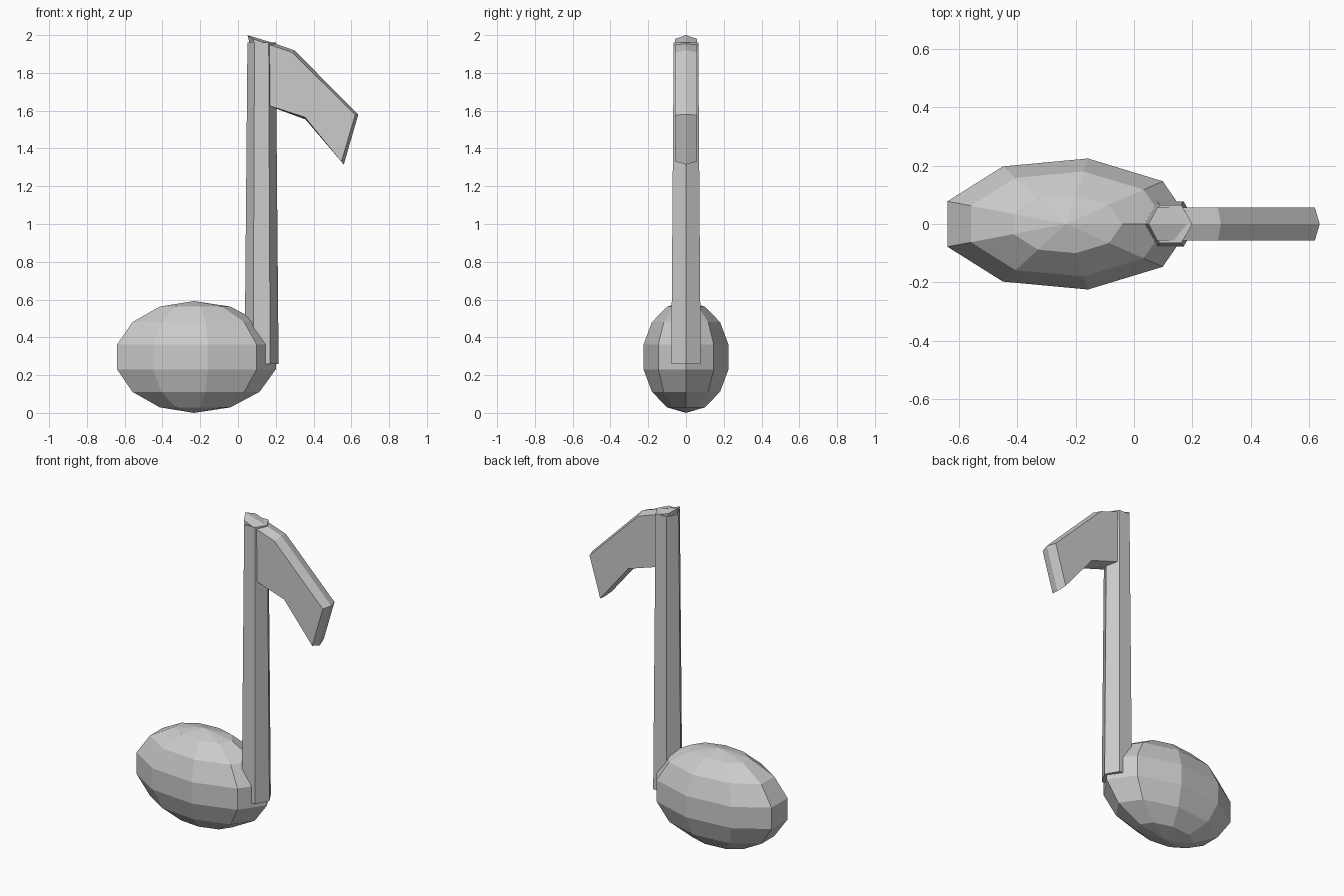
import bpy
from math import cos, sin, pi

if "Cube" in bpy.data.objects:
    bpy.data.objects.remove(bpy.data.objects["Cube"], do_unlink=True)

grey = bpy.data.materials.new("plain_grey")
grey.use_nodes = True
tone = (0.6, 0.6, 0.6, 1)
grey.diffuse_color = tone
grey.node_tree.nodes["Principled BSDF"].inputs["Base Color"].default_value = tone


def add_object(name, verts, faces):
    mesh = bpy.data.meshes.new(name)
    mesh.from_pydata(verts, [], faces)
    mesh.validate()
    mesh.materials.append(grey)
    obj = bpy.data.objects.new(name, mesh)
    bpy.context.collection.objects.link(obj)
    return obj


def ring(cx, z, rx, ry, sides):
    return [(cx + rx * cos(2 * pi * i / sides), ry * sin(2 * pi * i / sides), z)
            for i in range(sides)]


def loft(name, rings):
    """Skin a stack of equal rings, listed from bottom to top, and cap both ends."""
    n = len(rings[0])
    faces = [(r * n + i, r * n + (i + 1) % n, (r + 1) * n + (i + 1) % n, (r + 1) * n + i)
             for r in range(len(rings) - 1) for i in range(n)]
    last = (len(rings) - 1) * n
    faces += [tuple(reversed(range(n))), tuple(range(last, last + n))]
    return add_object(name, [v for r in rings for v in r], faces)


# Note head: faceted ellipsoid, nine sides and seven bands
bands, sides = 7, 9
rx, ry, rz = 0.444, 0.234, 0.296
head_x = -0.233
body = []
for k in range(1, bands):
    a = pi * k / bands
    body += ring(head_x, rz - rz * cos(a), rx * sin(a), ry * sin(a), sides)
top, bottom = len(body), len(body) + 1
body += [(head_x, 0, 2 * rz), (head_x, 0, 0)]
faces = []
for i in range(sides):
    j = (i + 1) % sides
    for k in range(bands - 2):
        a, b = k * sides, (k + 1) * sides
        faces.append((a + i, a + j, b + j, b + i))
    end = (bands - 2) * sides
    faces += [(bottom, j, i), (end + i, end + j, top)]
add_object("note_head", body, faces)

# Stem: tapered six-sided post
loft("stem", [ring(0.125, 0.26, 0.09, 0.09, 6), ring(0.125, 1.96, 0.075, 0.075, 6)])

# Flag: bent outline with flat sides and a slight ridge round its rim
side = [(0.08, 1.98), (0.165, 1.95), (0.288, 1.908), (0.62, 1.577),
        (0.547, 1.33), (0.355, 1.565), (0.17, 1.625)]
ridge = [(0.05, 2.0), (0.19, 1.957), (0.298, 1.92), (0.637, 1.58),
         (0.56, 1.315), (0.358, 1.553), (0.15, 1.63)]
half = 0.057
n = len(side)
verts = [(x, -half, z) for x, z in side]
verts += [(x, 0, z) for x, z in ridge]
verts += [(x, half, z) for x, z in side]
faces = [tuple(reversed(range(n))), tuple(range(2 * n, 3 * n))]
for row in (0, n):
    for i in range(n):
        j = (i + 1) % n
        faces.append((row + i, row + j, row + n + j, row + n + i))
add_object("flag", verts, faces)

--*--

■ **ACTIVITY**:
The whole listing is to be retyped exactly, with its pictures removed.

■ **SOLUTION TO THE EXERCISE**:
import bpy
from math import cos, sin, pi

if "Cube" in bpy.data.objects:
    bpy.data.objects.remove(bpy.data.objects["Cube"], do_unlink=True)

grey = bpy.data.materials.new("plain_grey")
grey.use_nodes = True
tone = (0.6, 0.6, 0.6, 1)
grey.diffuse_color = tone
grey.node_tree.nodes["Principled BSDF"].inputs["Base Color"].default_value = tone


def add_object(name, verts, faces):
    mesh = bpy.data.meshes.new(name)
    mesh.from_pydata(verts, [], faces)
    mesh.validate()
    mesh.materials.append(grey)
    obj = bpy.data.objects.new(name, mesh)
    bpy.context.collection.objects.link(obj)
    return obj


def ring(cx, z, rx, ry, sides):
    return [(cx + rx * cos(2 * pi * i / sides), ry * sin(2 * pi * i / sides), z)
            for i in range(sides)]


def loft(name, rings):
    """Skin a stack of equal rings, listed from bottom to top, and cap both ends."""
    n = len(rings[0])
    faces = [(r * n + i, r * n + (i + 1) % n, (r + 1) * n + (i + 1) % n, (r + 1) * n + i)
             for r in range(len(rings) - 1) for i in range(n)]
    last = (len(rings) - 1) * n
    faces += [tuple(reversed(range(n))), tuple(range(last, last + n))]
    return add_object(name, [v for r in rings for v in r], faces)


# Note head: faceted ellipsoid, nine sides and seven bands
bands, sides = 7, 9
rx, ry, rz = 0.444, 0.234, 0.296
head_x = -0.233
body = []
for k in range(1, bands):
    a = pi * k / bands
    body += ring(head_x, rz - rz * cos(a), rx * sin(a), ry * sin(a), sides)
top, bottom = len(body), len(body) + 1
body += [(head_x, 0, 2 * rz), (head_x, 0, 0)]
faces = []
for i in range(sides):
    j = (i + 1) % sides
    for k in range(bands - 2):
        a, b = k * sides, (k + 1) * sides
        faces.append((a + i, a + j, b + j, b + i))
    end = (bands - 2) * sides
    faces += [(bottom, j, i), (end + i, end + j, top)]
add_object("note_head", body, faces)

# Stem: tapered six-sided post
loft("stem", [ring(0.125, 0.26, 0.09, 0.09, 6), ring(0.125, 1.96, 0.075, 0.075, 6)])

# Flag: bent outline with flat sides and a slight ridge round its rim
side = [(0.08, 1.98), (0.165, 1.95), (0.288, 1.908), (0.62, 1.577),
        (0.547, 1.33), (0.355, 1.565), (0.17, 1.625)]
ridge = [(0.05, 2.0), (0.19, 1.957), (0.298, 1.92), (0.637, 1.58),
         (0.56, 1.315), (0.358, 1.553), (0.15, 1.63)]
half = 0.057
n = len(side)
verts = [(x, -half, z) for x, z in side]
verts += [(x, 0, z) for x, z in ridge]
verts += [(x, half, z) for x, z in side]
faces = [tuple(reversed(range(n))), tuple(range(2 * n, 3 * n))]
for row in (0, n):
    for i in range(n):
        j = (i + 1) % n
        faces.append((row + i, row + j, row + n + j, row + n + i))
add_object("flag", verts, faces)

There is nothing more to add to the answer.